$$\nabla \vec b = \left[ \begin{array}{ccc} \frac{\partial b_x}{\partial x} & \frac{\partial b_x}{\partial y} & \frac{\partial b_x}{\partial z} \\ \frac{\partial b_y}{\partial x} & \frac{\partial b_y}{\partial y} & \frac{\partial b_y}{\partial z} \\ \frac{\partial b_z}{\partial x} & \frac{\partial b_z}{\partial y} & \frac{\partial b_z}{\partial z} \\ \end{array} \right]$$

And when we take the dot product of this tensor with the vector $$\vec a$$, the result is a vector:

\begin{align} \vec a \cdot ( \nabla \vec b ) &= \left( \begin{array}{c} a_x \frac{\partial b_x}{\partial x} + a_y \frac{\partial b_x}{\partial y} + a_z \frac{\partial b_x}{\partial z} \\ a_x \frac{\partial b_y}{\partial x} + a_y \frac{\partial b_y}{\partial y} + a_z \frac{\partial b_y}{\partial z} \\ a_x \frac{\partial b_z}{\partial x} + a_y \frac{\partial b_z}{\partial y} + a_z \frac{\partial b_z}{\partial z} \\ \end{array} \right) \tag 1 \end{align}

Now because $$\vec a$$ and $$\nabla$$ are both vectors, $$\vec a \cdot \nabla$$ is a scalar operation given by $$\vec a \cdot \nabla = a_x \frac{\partial}{\partial x} + a_y \frac{\partial}{\partial y} + a_z \frac{\partial}{\partial z}$$

And when this scalar operation is applied to the vector $$\vec b$$, we get a vector:

\begin{align} (\vec a \cdot \nabla) \vec b &= \left( a_x \frac{\partial}{\partial x} + a_y \frac{\partial}{\partial y} + a_z \frac{\partial}{\partial z} \right) \cdot \left( \begin{array}{c} b_x \\ b_y \\ b_z \end{array} \right) \\ &= \left( \begin{array}{c} a_x \frac{\partial b_x}{\partial x} + a_y \frac{\partial b_x}{\partial y} + a_z \frac{\partial b_x}{\partial z} \\ a_x \frac{\partial b_y}{\partial x} + a_y \frac{\partial b_y}{\partial y} + a_z \frac{\partial b_y}{\partial z} \\ a_x \frac{\partial b_z}{\partial x} + a_y \frac{\partial b_z}{\partial y} + a_z \frac{\partial b_z}{\partial z} \\ \end{array} \right) \tag 2 \end{align}

Hey, look at that! $$(1) = (2)$$

• Ah, I see, thanks for the help - I guess I was mixing things up with some other notation or something I found along the way.

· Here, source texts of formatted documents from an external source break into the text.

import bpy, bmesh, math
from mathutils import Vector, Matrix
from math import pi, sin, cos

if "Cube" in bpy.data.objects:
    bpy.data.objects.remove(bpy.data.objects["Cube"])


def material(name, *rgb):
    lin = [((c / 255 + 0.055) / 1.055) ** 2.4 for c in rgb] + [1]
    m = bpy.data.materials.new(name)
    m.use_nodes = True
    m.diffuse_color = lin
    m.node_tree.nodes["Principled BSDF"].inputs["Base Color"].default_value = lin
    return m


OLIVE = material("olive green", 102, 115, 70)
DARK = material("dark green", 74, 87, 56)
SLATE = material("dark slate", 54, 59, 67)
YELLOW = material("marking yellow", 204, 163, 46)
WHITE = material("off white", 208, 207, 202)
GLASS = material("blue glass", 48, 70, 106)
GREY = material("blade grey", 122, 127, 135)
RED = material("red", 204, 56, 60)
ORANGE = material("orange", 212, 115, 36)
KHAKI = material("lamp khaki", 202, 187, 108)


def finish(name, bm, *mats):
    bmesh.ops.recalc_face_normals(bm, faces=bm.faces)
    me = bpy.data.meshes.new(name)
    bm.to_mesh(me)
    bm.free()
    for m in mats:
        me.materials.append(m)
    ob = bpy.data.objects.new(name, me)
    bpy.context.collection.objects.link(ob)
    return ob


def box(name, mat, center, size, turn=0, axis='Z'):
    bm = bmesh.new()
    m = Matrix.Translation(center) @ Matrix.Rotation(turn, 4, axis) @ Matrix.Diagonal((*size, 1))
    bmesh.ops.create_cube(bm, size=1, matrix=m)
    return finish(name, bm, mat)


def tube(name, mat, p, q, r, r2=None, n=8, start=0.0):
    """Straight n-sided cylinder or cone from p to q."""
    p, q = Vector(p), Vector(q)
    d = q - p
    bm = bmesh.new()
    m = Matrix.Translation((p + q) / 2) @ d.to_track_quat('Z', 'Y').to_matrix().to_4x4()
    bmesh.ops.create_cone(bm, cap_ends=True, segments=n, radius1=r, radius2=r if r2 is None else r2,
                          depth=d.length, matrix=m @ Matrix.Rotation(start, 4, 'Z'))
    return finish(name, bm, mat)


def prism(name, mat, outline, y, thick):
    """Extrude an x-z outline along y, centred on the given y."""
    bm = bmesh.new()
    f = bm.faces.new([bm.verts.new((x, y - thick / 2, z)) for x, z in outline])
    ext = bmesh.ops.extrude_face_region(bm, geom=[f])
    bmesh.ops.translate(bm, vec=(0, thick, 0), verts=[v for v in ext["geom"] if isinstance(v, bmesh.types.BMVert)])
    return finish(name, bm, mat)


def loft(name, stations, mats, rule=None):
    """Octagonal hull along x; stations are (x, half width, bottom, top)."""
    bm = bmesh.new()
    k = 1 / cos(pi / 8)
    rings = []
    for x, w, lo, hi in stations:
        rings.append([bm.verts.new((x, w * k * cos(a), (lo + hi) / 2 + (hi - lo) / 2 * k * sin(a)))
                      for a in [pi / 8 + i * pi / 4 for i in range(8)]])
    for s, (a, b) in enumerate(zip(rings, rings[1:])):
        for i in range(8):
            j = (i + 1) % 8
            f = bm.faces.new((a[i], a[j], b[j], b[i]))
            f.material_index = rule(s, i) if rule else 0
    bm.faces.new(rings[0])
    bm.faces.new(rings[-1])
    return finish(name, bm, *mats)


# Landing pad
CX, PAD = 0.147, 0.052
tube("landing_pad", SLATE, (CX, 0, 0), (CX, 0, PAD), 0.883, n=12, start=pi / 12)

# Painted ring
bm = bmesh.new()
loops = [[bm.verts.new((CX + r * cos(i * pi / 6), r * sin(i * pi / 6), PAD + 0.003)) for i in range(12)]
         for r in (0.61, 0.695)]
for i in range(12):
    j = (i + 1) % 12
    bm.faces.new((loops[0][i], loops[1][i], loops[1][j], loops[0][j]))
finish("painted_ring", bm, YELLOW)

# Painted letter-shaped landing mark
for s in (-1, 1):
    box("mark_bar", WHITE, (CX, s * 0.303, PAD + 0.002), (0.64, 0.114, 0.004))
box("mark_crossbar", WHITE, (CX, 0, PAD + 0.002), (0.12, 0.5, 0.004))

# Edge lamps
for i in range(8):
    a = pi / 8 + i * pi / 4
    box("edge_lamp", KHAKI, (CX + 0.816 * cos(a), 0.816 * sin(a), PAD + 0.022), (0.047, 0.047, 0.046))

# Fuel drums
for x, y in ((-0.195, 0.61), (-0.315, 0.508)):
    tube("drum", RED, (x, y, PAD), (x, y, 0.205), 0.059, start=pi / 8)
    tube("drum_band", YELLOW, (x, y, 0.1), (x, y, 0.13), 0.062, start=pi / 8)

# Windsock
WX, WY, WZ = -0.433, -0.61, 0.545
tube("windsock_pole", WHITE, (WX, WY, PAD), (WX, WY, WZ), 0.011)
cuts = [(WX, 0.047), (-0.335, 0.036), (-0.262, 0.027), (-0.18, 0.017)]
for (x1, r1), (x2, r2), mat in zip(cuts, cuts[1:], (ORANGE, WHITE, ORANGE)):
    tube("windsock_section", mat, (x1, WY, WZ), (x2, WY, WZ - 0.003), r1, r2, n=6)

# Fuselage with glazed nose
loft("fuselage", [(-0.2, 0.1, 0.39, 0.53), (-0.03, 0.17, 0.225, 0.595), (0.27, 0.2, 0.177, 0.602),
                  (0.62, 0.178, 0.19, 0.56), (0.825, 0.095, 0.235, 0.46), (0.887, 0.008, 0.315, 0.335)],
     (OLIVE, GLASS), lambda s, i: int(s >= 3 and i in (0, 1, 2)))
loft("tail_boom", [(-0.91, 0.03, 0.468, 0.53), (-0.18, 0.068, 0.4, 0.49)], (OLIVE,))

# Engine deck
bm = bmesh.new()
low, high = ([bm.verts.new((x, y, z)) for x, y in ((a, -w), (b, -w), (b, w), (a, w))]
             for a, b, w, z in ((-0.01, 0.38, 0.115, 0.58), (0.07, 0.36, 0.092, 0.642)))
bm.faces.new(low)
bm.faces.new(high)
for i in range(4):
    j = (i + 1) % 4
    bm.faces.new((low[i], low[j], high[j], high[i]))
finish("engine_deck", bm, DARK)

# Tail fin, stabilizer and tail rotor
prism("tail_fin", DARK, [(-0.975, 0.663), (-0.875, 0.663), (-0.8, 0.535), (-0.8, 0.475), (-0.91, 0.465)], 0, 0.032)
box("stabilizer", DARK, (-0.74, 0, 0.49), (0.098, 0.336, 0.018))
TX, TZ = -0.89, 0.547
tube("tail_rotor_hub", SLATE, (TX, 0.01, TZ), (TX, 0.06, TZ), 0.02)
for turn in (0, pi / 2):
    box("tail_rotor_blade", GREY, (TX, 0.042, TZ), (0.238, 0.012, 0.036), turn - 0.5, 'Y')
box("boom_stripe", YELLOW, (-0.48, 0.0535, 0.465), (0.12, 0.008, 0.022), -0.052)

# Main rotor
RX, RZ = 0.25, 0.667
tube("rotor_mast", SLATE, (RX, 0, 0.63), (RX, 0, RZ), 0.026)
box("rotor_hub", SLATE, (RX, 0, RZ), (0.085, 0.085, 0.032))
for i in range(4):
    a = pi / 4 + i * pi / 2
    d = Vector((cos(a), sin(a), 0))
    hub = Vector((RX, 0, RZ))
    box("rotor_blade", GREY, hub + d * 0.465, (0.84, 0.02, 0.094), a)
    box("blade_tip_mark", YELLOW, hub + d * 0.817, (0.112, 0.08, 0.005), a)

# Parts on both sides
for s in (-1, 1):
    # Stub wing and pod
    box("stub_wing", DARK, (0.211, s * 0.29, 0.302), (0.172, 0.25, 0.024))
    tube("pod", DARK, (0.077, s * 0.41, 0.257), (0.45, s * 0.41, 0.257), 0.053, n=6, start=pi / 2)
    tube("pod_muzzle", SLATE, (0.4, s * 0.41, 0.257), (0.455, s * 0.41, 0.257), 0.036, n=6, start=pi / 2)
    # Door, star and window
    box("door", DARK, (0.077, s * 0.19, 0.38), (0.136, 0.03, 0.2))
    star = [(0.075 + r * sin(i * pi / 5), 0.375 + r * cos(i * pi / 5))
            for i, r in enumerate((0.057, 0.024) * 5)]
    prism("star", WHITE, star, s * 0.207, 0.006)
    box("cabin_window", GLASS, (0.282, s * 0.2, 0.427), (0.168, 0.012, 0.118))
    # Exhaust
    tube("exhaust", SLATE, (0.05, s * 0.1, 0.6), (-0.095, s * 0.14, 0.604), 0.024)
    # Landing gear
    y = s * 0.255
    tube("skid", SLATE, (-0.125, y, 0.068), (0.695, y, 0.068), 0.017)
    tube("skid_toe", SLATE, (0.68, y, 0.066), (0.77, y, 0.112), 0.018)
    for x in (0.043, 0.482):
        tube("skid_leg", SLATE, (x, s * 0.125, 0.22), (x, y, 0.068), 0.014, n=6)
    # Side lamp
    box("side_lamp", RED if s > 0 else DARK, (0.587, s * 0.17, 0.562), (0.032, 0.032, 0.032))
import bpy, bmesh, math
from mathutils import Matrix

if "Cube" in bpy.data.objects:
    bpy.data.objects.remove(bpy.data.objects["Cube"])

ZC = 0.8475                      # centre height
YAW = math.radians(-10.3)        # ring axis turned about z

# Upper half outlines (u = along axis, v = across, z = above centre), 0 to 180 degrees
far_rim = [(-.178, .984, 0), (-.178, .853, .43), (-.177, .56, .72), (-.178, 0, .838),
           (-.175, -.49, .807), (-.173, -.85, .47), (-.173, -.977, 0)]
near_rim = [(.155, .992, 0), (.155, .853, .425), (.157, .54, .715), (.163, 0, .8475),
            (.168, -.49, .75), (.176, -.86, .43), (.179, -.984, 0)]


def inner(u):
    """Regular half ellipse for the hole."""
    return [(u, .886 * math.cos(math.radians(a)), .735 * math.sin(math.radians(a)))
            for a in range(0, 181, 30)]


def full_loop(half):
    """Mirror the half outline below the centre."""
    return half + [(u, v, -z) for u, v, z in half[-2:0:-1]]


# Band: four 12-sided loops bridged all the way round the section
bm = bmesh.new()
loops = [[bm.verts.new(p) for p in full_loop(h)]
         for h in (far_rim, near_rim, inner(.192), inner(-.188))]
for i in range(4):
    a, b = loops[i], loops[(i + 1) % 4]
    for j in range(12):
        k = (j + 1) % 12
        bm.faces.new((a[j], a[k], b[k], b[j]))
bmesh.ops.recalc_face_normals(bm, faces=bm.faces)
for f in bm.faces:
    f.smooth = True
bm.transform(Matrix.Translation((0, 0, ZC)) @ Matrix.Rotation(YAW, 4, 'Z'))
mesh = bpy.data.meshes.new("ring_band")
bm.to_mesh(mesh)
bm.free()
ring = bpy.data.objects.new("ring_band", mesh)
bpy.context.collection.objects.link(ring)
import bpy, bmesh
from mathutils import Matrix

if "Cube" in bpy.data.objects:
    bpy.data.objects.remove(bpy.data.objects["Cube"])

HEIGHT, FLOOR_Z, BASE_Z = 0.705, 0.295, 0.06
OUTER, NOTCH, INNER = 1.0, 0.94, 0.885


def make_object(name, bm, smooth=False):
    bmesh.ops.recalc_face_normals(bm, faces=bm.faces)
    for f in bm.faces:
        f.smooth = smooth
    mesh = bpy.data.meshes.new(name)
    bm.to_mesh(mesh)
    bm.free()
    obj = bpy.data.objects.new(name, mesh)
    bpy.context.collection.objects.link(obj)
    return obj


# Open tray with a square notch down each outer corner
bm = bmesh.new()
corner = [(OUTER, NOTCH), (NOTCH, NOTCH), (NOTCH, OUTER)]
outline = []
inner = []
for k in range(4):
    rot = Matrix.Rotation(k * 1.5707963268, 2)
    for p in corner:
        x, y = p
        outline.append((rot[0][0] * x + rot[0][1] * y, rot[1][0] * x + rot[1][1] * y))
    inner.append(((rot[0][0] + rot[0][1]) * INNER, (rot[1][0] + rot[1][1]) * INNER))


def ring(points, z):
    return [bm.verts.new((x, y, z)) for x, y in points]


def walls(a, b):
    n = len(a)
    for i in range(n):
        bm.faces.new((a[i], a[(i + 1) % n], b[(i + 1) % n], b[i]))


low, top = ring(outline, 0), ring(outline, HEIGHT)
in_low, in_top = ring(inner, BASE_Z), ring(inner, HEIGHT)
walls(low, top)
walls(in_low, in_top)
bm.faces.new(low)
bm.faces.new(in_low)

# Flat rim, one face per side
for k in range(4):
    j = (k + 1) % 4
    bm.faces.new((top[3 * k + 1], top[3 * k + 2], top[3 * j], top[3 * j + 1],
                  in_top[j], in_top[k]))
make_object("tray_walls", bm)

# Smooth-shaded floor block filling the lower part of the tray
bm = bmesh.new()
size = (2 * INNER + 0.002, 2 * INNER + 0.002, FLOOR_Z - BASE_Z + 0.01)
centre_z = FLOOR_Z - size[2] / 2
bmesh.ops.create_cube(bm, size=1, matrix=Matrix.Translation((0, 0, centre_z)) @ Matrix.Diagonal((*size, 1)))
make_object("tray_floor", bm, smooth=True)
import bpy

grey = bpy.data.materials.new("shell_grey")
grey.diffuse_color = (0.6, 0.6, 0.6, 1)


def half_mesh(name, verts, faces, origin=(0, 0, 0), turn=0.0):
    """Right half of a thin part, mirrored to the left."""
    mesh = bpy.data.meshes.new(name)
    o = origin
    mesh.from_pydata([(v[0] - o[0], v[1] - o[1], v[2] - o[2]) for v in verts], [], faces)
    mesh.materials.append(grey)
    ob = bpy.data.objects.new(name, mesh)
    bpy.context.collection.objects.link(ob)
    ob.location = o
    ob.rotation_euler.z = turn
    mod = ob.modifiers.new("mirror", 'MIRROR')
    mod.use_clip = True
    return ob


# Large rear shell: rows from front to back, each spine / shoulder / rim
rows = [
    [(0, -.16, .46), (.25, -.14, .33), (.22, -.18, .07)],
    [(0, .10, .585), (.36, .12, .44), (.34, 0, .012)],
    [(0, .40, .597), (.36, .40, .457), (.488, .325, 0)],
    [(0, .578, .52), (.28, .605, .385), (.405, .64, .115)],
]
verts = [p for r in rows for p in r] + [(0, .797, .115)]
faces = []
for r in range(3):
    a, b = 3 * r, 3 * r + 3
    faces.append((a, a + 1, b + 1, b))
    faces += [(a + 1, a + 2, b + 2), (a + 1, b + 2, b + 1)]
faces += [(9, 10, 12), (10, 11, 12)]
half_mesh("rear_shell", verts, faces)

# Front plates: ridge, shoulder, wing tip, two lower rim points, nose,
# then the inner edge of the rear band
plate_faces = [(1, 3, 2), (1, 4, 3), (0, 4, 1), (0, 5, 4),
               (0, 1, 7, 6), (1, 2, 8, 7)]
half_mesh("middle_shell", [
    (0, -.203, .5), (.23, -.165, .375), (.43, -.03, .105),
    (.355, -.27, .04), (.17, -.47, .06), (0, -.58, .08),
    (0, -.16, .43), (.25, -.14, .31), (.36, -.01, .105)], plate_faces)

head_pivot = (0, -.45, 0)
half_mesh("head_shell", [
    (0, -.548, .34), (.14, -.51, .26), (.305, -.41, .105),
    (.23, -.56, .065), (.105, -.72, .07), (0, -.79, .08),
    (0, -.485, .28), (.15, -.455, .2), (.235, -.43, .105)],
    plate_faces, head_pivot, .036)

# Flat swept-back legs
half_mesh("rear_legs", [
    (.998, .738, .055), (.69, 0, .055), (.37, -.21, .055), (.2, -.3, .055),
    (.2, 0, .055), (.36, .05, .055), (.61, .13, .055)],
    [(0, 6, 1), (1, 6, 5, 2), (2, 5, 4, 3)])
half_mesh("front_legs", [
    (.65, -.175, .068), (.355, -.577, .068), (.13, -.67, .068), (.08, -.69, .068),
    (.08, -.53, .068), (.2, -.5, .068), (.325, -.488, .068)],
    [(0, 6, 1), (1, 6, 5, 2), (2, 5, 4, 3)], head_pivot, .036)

Coincidentally, I noticed that the matrix for the tensor $\vec b$ looks quite like a Jacobian, too. That in turn led me to the Wikipedia page where, it turns out, that notation is sometimes used in that manner as well! So thanks further for helping to connect even those two dots for me! Sep 1, 2020 at 21:24
• Yes! The del operator applied to a vector field is the Jacobian (or its transpose, can never remember which) of the vector field, because it gives the gradient of the vector field in all directions.
– pho
Sep 1, 2020 at 21:43